The poor households derive their living from temporary jobs and provision of services, social benefits, and gifts from wealthier families.
Seasonal labour patterns prevail and during colder months, little to no working opportunities are available. In this period, the pressure on families’ financial resources is also augmented by the rising living costs as heating is needed as much as food during the winter.
The poorest strata of the cities’ population cannot afford
to consume meat or milk and their diets are based on flour products, potatoes and vegetables.

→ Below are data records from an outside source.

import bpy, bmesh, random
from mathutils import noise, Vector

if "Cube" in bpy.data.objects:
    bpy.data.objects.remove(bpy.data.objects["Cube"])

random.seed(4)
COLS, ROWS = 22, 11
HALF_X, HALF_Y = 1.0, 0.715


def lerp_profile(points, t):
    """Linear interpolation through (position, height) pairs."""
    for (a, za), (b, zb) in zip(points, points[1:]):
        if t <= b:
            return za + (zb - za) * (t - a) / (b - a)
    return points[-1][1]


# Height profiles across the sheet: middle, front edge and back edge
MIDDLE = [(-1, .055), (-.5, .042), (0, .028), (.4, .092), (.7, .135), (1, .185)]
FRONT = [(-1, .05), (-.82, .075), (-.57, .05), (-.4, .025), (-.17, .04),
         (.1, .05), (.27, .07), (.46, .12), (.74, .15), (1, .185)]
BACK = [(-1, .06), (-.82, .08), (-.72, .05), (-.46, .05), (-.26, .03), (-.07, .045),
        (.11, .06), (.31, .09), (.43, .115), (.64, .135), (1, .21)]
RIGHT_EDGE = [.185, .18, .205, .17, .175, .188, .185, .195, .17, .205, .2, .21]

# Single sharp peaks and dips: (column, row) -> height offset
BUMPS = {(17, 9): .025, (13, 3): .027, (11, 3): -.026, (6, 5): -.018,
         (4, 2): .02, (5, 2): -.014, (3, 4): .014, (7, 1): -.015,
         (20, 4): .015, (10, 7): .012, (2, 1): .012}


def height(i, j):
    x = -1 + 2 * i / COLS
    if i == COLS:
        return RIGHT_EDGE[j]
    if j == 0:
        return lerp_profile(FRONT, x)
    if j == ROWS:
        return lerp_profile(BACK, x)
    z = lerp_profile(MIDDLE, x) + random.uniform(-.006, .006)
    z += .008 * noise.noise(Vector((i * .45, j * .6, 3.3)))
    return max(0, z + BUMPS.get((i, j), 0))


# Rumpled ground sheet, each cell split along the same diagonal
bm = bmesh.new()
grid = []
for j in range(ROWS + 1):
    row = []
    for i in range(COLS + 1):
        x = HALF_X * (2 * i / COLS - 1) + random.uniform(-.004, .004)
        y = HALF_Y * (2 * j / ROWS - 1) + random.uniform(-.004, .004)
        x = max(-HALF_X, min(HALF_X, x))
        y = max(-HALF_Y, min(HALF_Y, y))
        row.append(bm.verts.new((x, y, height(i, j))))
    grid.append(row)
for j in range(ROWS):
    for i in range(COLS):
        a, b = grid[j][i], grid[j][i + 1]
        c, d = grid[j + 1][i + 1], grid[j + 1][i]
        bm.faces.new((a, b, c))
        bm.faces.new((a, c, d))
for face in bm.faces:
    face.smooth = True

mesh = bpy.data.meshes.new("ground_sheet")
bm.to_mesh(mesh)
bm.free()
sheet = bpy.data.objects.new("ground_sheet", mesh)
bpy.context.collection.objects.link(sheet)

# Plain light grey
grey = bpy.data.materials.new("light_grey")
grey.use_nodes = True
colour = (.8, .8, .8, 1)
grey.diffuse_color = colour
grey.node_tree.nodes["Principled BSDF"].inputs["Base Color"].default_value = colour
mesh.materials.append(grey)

Moreover, their access to food is unstable as coping mechanisms of poor in the cities include skipping on meals during the day or having them once every two days.
Herders and farmers are generally food secure
Herder population, accounting for two-thirds of the rural population
and some 28 percent of the national total, appears to have an adequate
food security situation. In general, this population has a sufficient
intake of food, which includes wheat, meat and milk. Nevertheless, herders
show micro-nutrient deficiencies because of poor diet diversification.
The farmer population is concentrated in Central provinces where they mainly cultivate wheat and vegetables on commercial basis. Their food security situation is also satisfactory.
At the same time, however, the high risk of extreme weather changes, mainly dzuds and droughts, coupled with the lack of livelihood diversification, make herders and farmers the most vulnerable group of the population. Large sections of these populations can become destitute and food insecure from one season to the next if livestock is lost. This is particularly the case for poor households (commonly defined as those having 25 or less heads), which represent about one-quarter of the total herder population. Poor herders are also subject to temporary food insecurity in early spring when winter stocks of meat and milk products are exhausted and pastures have not yet regenerated.
While the vulnerabilities and risk of rural and urban populations are different,
there is a continuum between vulnerability in agricultural areas and food
insecurity in the cities.
The urban food insecure people are often vulnerable herders who lost their animals and migrated to city areas in search of a job but remained unemployed.
1. The purpose of the bod scale is to calculate the size of the herd by transforming all animals into equivalent horses. One horse is assumed to be the same as one cattle (cow or yak), 0.67 camels, six sheep or eight goats.
2. National Statistic Office: “Mongolian Statistical Yearbook”, 2000 to 2005
|GIEWS||global information and early warning system on food and agriculture|